MLB has resigned itself to becoming a minority investor — as Disney wraps up its auction of the 21 so-called RSNs — giving up on a dream to become the operator of a nationwide chain of sports-focused TV channels, sources told The Post.
“MLB preferred majority but have come to the conclusion that it is not going to be possible and they want to be part of a consortium,” according to a source close to the talks.
MLB Commissioner Rob Manfred surprised media executives in November when he jumped into the auction. At the time, sources close to MLB said the league was angling to centralize the media rights of MLB’s various teams, boosting its ability to resell games to a fast-growing array of online streaming services.
The problem: MLB is owned by the 30 teams it encompasses — and those teams want to charge the RSNs as much as they can for the rights to broadcast their games.
“MLB wants to make sure rights fees go up,” according to a source close to the process.
That wouldn’t sit well with Charter Communications, the cable giant whose biggest shareholder is billionaire John Malone’s Liberty Media, which is a leading bidder in the auction.
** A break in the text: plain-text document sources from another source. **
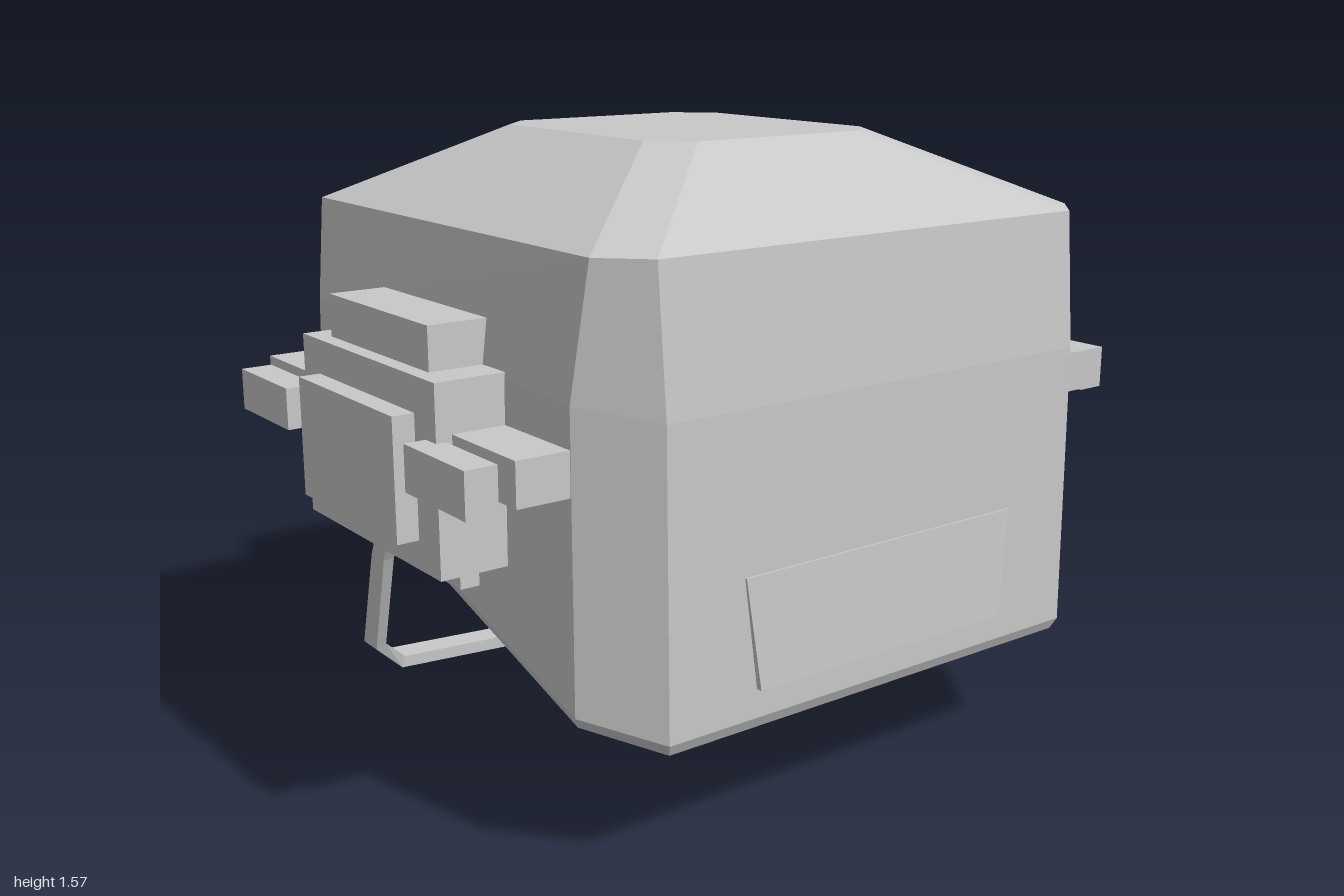
import * as THREE from 'three';

const grey = new THREE.MeshStandardMaterial({ color: 0xc8c8c8, side: THREE.DoubleSide });
grey.name = 'plain grey';

// Flat-faced skin through a list of equal-length closed rings, with optional end caps
function loft(rings, capStart, capEnd) {
  const pos = [];
  const tri = (...pts) => pts.forEach(p => pos.push(...p));
  const n = rings[0].length;
  for (let r = 0; r < rings.length - 1; r++) {
    const a = rings[r], b = rings[r + 1];
    for (let i = 0; i < n; i++) {
      const j = (i + 1) % n;
      tri(a[i], a[j], b[j]);
      tri(a[i], b[j], b[i]);
    }
  }
  const first = rings[0], last = rings[rings.length - 1];
  for (let i = 1; i < n - 1; i++) {
    if (capStart) tri(first[0], first[i + 1], first[i]);
    if (capEnd) tri(last[0], last[i], last[i + 1]);
  }
  const g = new THREE.BufferGeometry();
  g.setAttribute('position', new THREE.Float32BufferAttribute(pos, 3));
  g.computeVertexNormals();
  return g;
}

function add(parent, name, geometry) {
  const m = new THREE.Mesh(geometry, grey);
  m.name = name;
  parent.add(m);
  return m;
}

// Box given by its limits on each axis
function box(parent, name, [x0, x1], [y0, y1], [z0, z1]) {
  const m = add(parent, name, new THREE.BoxGeometry(x1 - x0, y1 - y0, z1 - z0));
  m.position.set((x0 + x1) / 2, (y0 + y1) / 2, (z0 + z1) / 2);
}

// Eight-sided ring from the four corners on +x, front to back
const ring = half => [...half, ...half.map(([x, y, z]) => [-x, y, z]).reverse()];

// Slab with a given outline in x and y, placed on a sloping surface z(x, y)
const slab = (outline, zBack, zOut) => loft([
  outline.map(([x, y]) => [x, y, zBack(x, y)]),
  outline.map(([x, y]) => [x, y, zOut(x, y)]),
], true, true);

export function createModel() {
  const model = new THREE.Group();
  model.name = 'helmet';

  // Chamfered shell, open underneath, with a sloping rim
  add(model, 'shell', loft([
    ring([[0.62, 0.29, 0.815], [0.765, 0.345, 0.675], [0.76, 0.70, -0.52], [0.62, 0.965, -0.66]]),
    ring([[0.63, 0.32, 0.83], [0.775, 0.37, 0.68], [0.775, 0.735, -0.53], [0.63, 0.975, -0.675]]),
    ring([[0.63, 1.04, 0.82], [0.77, 1.07, 0.67], [0.77, 1.12, -0.52], [0.62, 1.13, -0.67]]),
    ring([[0.63, 1.38, 0.79], [0.73, 1.38, 0.69], [0.73, 1.38, -0.56], [0.61, 1.38, -0.655]]),
    ring([[0.25, 1.57, 0.43], [0.34, 1.57, 0.34], [0.34, 1.57, -0.25], [0.25, 1.57, -0.34]]),
  ], false, true));

  // Raised trapezoid panel on the front wall
  add(model, 'frontPanel', slab(
    [[-0.385, 0.39], [0.385, 0.39], [0.42, 0.66], [-0.42, 0.66]],
    () => 0.81, (x, y) => 0.831 + (0.66 - y) * 0.05));

  // Left and right parts
  for (const [side, s] of [['left', 1], ['right', -1]]) {
    const module = new THREE.Group();
    module.name = side + 'EarModule';
    module.scale.x = s;
    model.add(module);
    box(module, 'earBody', [0.74, 0.945], [0.645, 1.095], [-0.245, 0.41]);
    box(module, 'earPlate', [0.90, 1.0], [0.715, 1.01], [-0.16, 0.315]);
    box(module, 'earTopBlock', [0.75, 0.905], [1.09, 1.2], [-0.17, 0.315]);
    box(module, 'earBottomBlock', [0.735, 0.825], [0.56, 0.65], [-0.115, 0.28]);
    box(module, 'frontArmInner', [0.75, 0.905], [0.87, 0.975], [0.40, 0.67]);
    box(module, 'frontArmOuter', [0.92, 1.0], [0.85, 0.96], [0.365, 0.625]);
    box(module, 'rearArmInner', [0.75, 0.905], [0.87, 0.98], [-0.55, -0.24]);
    box(module, 'rearArmOuter', [0.92, 1.0], [0.86, 0.965], [-0.51, -0.24]);

    // Tilted eyepiece: frame, raised lens and the wing joining it to the shell
    const eye = new THREE.Group();
    eye.name = side + 'Eyepiece';
    eye.scale.x = s;
    model.add(eye);
    const outline = [[0.62, 0.715], [0.17, 0.61], [0.08, 0.84], [0.14, 0.96], [0.54, 0.975]];
    const inset = outline.map(([x, y]) => [0.33 + (x - 0.33) * 0.82, 0.82 + (y - 0.82) * 0.8]);
    const plane = d => (x, y) => -0.755 + 0.13 * (x - 0.15) + 0.12 * (y - 0.9) + d;
    add(eye, 'eyeFrame', slab(outline, plane(0.035), plane(0)));
    add(eye, 'lens', slab(inset, plane(0), plane(-0.015)));
    add(eye, 'visorWing', loft([
      [[0.775, 0.735, -0.53], [0.63, 0.975, -0.67], [0.615, 0.95, -0.65], [0.76, 0.715, -0.52]],
      [[0.62, 0.715, -0.712], [0.54, 0.975, -0.695], [0.525, 0.955, -0.67], [0.60, 0.72, -0.685]],
    ].reverse(), true, true));
  }

  // Shelf and bridge joining the two eyepieces
  add(model, 'visorShelf', loft([0.95, 0.975].map(y => [
    [0.63, y, -0.66], [0.54, y, -0.70], [0.14, y, -0.75],
    [-0.14, y, -0.75], [-0.54, y, -0.70], [-0.63, y, -0.66],
  ]), true, true));
  box(model, 'bridge', [-0.1, 0.1], [0.885, 0.95], [-0.775, -0.735]);

  // Blocks on the back of the shell
  box(model, 'backBlock', [-0.207, 0.207], [1.235, 1.435], [-0.77, -0.59]);
  box(model, 'backTopBlock', [-0.147, 0.147], [1.43, 1.49], [-0.745, -0.62]);
  box(model, 'backCrossBlock', [-0.31, 0.31], [1.2, 1.31], [-0.725, -0.65]);
  box(model, 'backSmallBlock', [-0.115, 0.115], [1.05, 1.17], [-0.845, -0.765]);

  // Chin strap: rows of outer x, outer y, inner x, inner y, front z, back z
  const half = [
    [0.73, 0.64, 0.70, 0.64, -0.215, -0.28],
    [0.715, 0.435, 0.685, 0.435, -0.33, -0.40],
    [0.69, 0.135, 0.66, 0.145, -0.45, -0.525],
    [0.59, 0.04, 0.58, 0.072, -0.495, -0.575],
    [0, 0, 0, 0.035, -0.505, -0.578],
  ];
  const mirrored = half.slice(0, -1).reverse().map(([a, b, c, d, e, f]) => [-a, b, -c, d, e, f]);
  add(model, 'chinStrap', loft([...half, ...mirrored].map(([xo, yo, xi, yi, zf, zb]) => [
    [xo, yo, zb], [xo, yo, zf], [xi, yi, zf], [xi, yi, zb],
  ]), true, true));

  return model;
}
Ditto for Sinclair Broadcast Group, which some insiders believe is poised to scoop up the RSNs for around $10 billion in the coming days.